**TASK**.
Would you repeat exactly the part of the listing below that runs from the line containing "const [, lo, hi] = sample(rows, z);" down to the line containing "const box = (name, material, w, h, d, x, y, z)", inclusive, and nothing else?

**PROVIDED ENTRIES**.

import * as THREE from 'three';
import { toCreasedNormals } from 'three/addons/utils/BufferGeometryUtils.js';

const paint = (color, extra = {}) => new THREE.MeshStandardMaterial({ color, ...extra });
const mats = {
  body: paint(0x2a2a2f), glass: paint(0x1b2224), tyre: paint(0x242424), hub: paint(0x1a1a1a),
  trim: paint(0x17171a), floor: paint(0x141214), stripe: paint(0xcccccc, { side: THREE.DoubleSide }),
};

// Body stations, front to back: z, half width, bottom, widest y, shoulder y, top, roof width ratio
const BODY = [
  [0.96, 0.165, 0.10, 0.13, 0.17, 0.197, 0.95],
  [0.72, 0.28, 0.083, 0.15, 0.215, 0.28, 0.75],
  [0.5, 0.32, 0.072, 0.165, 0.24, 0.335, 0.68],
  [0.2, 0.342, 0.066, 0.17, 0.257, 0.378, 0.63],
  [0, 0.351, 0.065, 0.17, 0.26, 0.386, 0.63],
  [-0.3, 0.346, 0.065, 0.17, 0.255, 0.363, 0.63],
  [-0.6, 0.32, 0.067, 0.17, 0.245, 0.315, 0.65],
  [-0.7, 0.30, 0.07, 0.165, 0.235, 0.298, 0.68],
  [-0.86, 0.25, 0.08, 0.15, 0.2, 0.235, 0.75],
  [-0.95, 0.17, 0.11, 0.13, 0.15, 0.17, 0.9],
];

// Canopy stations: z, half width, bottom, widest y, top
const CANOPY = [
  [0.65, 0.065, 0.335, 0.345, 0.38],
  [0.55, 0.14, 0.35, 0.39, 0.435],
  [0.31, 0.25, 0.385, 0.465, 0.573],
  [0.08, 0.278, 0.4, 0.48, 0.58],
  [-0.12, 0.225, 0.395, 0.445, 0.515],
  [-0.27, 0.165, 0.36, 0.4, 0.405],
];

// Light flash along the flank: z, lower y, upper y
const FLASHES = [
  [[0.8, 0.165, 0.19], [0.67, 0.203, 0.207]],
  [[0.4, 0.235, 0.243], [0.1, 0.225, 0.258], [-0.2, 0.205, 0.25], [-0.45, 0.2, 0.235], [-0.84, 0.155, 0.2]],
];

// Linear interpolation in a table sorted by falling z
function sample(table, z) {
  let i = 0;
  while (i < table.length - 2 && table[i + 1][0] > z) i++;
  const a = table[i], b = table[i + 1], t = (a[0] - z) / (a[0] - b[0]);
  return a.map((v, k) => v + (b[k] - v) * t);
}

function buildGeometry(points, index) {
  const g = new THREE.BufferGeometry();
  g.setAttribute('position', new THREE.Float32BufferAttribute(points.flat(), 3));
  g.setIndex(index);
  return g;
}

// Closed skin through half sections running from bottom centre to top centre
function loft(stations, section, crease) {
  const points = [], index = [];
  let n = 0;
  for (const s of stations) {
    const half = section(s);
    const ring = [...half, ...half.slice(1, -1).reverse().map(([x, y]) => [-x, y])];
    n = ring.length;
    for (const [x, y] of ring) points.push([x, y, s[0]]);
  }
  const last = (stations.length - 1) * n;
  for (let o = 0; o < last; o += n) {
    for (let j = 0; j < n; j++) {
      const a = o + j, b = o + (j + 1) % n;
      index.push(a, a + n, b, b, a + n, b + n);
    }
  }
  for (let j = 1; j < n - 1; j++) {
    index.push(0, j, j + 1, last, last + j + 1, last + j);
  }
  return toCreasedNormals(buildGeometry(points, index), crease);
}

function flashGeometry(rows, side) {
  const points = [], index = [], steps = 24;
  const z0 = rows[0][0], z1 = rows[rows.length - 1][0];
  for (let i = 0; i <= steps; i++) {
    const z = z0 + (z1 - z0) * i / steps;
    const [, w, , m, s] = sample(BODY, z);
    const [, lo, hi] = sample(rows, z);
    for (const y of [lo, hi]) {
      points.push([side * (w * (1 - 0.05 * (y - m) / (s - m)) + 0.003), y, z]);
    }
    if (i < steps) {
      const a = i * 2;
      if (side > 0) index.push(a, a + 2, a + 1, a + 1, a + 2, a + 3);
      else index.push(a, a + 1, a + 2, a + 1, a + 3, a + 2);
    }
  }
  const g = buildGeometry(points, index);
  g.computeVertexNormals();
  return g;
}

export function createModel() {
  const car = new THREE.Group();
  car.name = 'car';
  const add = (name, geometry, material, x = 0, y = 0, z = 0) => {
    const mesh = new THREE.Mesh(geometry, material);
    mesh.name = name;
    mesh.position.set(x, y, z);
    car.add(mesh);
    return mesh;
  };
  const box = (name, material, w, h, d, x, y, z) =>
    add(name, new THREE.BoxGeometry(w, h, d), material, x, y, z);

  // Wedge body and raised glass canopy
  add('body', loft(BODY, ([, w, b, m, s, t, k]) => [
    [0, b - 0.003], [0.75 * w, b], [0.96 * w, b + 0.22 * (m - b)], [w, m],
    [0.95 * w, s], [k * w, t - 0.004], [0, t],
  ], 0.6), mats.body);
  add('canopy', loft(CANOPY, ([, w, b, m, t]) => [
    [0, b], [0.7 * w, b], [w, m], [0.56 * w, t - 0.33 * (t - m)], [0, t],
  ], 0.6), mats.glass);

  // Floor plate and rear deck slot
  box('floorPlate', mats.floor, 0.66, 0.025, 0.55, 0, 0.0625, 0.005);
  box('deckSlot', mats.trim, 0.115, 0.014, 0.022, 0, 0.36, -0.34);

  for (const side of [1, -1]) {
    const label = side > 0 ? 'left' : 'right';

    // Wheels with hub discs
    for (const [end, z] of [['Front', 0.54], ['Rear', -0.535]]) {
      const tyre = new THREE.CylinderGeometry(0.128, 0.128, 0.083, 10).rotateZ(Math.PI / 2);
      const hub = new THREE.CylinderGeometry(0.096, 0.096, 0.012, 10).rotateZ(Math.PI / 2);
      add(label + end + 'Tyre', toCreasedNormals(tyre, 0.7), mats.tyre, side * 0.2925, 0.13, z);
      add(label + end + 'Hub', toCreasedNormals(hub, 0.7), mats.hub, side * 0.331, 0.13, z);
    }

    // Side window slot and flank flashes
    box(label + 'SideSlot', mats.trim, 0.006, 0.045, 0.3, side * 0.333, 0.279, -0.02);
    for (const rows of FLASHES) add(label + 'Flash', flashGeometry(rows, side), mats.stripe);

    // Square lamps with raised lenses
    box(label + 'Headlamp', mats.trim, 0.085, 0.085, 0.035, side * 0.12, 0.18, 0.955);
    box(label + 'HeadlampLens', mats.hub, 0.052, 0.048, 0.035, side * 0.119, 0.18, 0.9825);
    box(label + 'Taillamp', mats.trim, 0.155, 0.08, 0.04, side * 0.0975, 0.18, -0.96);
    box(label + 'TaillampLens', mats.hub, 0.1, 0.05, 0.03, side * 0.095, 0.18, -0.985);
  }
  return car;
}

* * *

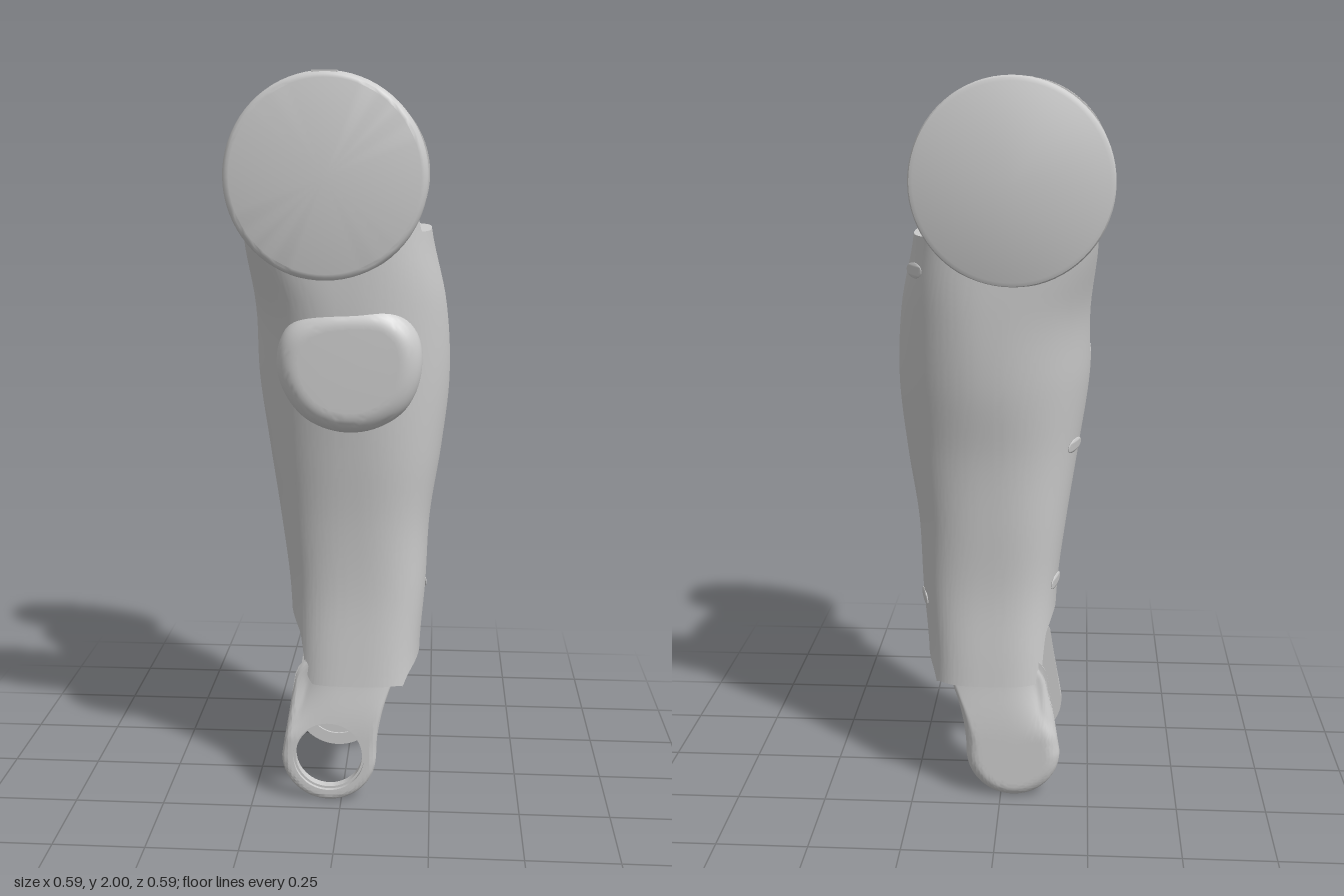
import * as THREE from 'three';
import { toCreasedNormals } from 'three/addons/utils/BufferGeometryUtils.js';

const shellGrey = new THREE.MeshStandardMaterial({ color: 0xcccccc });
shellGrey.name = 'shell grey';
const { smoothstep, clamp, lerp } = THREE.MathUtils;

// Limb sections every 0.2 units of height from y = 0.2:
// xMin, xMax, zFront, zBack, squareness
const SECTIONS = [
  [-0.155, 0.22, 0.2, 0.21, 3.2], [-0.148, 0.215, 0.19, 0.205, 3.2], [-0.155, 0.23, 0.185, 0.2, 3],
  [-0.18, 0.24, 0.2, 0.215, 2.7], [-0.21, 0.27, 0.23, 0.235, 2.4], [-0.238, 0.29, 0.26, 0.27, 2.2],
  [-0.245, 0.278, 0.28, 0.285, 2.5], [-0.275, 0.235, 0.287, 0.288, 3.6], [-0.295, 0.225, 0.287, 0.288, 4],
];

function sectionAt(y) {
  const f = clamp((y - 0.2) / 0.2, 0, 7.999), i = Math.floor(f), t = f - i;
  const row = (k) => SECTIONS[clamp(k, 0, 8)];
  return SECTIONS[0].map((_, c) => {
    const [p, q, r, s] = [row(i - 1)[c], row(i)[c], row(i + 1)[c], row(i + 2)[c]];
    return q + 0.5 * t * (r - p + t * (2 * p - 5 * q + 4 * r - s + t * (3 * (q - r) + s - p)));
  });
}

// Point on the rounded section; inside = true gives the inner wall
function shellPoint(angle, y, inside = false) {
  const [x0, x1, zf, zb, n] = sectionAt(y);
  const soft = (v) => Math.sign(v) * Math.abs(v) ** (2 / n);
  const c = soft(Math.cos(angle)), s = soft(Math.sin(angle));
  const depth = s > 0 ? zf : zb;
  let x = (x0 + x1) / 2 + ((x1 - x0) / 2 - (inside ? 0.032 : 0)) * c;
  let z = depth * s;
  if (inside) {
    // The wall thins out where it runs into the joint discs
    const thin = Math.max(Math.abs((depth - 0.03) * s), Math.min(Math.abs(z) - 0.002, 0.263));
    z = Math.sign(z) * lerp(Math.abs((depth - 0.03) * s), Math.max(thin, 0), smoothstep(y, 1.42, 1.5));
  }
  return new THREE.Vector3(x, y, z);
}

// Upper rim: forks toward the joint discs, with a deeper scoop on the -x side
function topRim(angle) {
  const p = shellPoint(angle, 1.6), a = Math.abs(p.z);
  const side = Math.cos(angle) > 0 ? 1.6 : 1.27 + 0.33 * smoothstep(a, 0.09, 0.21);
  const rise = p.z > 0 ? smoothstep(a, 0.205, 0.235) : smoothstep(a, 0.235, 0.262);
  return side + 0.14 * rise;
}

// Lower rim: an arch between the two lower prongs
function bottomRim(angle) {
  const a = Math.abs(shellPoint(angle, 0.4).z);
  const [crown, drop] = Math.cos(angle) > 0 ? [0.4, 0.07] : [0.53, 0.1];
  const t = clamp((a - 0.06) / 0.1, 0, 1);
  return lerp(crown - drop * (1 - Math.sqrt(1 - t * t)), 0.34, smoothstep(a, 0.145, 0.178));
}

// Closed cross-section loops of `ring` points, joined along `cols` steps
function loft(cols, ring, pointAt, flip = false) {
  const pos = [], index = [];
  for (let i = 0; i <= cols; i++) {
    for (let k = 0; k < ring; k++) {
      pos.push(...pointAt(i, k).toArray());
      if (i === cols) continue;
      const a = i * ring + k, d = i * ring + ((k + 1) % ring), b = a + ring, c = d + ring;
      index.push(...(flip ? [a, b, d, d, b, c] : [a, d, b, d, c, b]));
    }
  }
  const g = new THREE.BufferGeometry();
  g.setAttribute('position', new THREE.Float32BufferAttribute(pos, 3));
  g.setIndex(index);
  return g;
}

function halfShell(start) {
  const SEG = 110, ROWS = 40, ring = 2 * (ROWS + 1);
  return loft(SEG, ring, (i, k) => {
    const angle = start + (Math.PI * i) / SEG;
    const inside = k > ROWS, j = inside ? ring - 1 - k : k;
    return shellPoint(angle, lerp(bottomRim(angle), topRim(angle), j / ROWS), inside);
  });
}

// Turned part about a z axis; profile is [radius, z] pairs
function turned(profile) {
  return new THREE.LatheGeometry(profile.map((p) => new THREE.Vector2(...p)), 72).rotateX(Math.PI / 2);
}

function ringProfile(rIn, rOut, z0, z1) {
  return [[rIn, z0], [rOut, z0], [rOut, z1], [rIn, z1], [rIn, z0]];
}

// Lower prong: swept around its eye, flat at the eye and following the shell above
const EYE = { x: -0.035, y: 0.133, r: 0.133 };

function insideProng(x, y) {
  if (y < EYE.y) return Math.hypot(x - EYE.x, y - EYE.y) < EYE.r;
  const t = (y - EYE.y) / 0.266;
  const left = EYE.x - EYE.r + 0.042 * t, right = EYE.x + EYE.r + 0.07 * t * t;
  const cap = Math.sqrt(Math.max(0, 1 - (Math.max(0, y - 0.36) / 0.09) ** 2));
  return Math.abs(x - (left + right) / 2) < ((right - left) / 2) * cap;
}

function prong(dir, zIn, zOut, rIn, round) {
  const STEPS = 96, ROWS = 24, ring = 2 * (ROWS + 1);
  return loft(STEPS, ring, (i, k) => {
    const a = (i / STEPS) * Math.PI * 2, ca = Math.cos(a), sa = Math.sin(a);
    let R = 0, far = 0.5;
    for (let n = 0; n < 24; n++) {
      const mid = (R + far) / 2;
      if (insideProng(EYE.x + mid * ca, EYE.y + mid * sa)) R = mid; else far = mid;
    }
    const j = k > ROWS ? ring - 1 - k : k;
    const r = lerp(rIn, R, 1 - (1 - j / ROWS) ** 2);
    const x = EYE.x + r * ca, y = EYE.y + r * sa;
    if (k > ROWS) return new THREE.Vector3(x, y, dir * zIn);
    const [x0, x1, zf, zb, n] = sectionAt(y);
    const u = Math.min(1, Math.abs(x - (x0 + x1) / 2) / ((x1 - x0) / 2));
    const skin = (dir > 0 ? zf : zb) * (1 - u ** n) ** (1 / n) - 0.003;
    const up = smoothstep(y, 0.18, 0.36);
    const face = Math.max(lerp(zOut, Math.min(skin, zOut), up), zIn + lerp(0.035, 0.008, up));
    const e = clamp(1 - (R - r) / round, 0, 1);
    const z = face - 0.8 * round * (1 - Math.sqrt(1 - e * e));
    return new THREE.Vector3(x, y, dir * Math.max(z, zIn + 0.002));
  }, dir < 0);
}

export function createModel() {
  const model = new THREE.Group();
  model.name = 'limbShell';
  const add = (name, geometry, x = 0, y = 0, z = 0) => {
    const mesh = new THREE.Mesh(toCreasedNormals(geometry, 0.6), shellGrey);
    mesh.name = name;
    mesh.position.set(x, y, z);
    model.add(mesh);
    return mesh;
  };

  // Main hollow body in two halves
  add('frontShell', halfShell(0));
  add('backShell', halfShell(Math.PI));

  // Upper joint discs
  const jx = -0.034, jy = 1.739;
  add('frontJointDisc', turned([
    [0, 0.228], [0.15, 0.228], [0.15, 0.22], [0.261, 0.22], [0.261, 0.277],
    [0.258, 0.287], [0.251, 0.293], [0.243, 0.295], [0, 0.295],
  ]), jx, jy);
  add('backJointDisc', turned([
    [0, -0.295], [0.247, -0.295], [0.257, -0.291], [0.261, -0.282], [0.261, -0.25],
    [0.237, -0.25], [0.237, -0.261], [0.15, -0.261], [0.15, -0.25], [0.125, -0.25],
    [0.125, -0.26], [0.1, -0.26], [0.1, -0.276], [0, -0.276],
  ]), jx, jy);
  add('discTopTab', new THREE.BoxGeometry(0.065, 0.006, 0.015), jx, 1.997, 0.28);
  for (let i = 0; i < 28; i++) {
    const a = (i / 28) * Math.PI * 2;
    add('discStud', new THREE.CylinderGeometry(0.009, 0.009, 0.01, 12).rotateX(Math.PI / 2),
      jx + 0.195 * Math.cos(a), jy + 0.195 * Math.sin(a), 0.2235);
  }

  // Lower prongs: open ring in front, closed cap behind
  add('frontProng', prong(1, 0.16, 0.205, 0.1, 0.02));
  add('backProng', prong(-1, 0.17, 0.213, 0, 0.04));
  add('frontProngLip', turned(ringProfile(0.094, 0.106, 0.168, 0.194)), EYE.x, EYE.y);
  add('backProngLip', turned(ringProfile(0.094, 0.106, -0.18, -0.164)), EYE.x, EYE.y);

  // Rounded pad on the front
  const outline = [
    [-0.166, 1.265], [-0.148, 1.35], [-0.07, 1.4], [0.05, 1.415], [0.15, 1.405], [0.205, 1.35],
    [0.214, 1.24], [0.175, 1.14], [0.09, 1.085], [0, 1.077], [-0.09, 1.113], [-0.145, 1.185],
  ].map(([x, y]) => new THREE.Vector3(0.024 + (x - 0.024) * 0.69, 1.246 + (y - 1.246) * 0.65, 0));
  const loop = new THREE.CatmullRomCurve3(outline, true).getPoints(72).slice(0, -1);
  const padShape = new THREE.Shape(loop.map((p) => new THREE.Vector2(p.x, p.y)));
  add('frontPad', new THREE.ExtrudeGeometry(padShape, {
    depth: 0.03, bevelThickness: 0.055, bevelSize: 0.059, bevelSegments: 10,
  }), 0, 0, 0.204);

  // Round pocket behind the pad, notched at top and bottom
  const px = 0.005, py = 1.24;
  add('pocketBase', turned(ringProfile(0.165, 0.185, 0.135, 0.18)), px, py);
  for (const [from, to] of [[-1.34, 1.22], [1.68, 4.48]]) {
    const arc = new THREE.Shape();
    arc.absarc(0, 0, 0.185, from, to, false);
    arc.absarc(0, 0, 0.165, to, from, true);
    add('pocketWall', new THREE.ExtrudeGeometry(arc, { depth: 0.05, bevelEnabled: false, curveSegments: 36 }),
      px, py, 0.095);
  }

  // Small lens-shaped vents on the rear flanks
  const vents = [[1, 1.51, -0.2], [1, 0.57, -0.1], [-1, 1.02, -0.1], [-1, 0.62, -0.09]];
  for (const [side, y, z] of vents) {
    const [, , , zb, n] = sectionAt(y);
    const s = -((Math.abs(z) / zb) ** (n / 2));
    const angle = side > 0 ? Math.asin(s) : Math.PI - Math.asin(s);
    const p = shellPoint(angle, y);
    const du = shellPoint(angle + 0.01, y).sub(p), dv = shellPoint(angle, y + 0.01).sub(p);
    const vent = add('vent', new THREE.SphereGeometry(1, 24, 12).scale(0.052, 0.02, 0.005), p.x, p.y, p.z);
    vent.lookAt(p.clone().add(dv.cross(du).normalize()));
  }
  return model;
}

**SOLUTION TO THE PROBLEM**.
    const [, lo, hi] = sample(rows, z);
    for (const y of [lo, hi]) {
      points.push([side * (w * (1 - 0.05 * (y - m) / (s - m)) + 0.003), y, z]);
    }
    if (i < steps) {
      const a = i * 2;
      if (side > 0) index.push(a, a + 2, a + 1, a + 1, a + 2, a + 3);
      else index.push(a, a + 1, a + 2, a + 1, a + 3, a + 2);
    }
  }
  const g = buildGeometry(points, index);
  g.computeVertexNormals();
  return g;
}

export function createModel() {
  const car = new THREE.Group();
  car.name = 'car';
  const add = (name, geometry, material, x = 0, y = 0, z = 0) => {
    const mesh = new THREE.Mesh(geometry, material);
    mesh.name = name;
    mesh.position.set(x, y, z);
    car.add(mesh);
    return mesh;
  };
  const box = (name, material, w, h, d, x, y, z) =>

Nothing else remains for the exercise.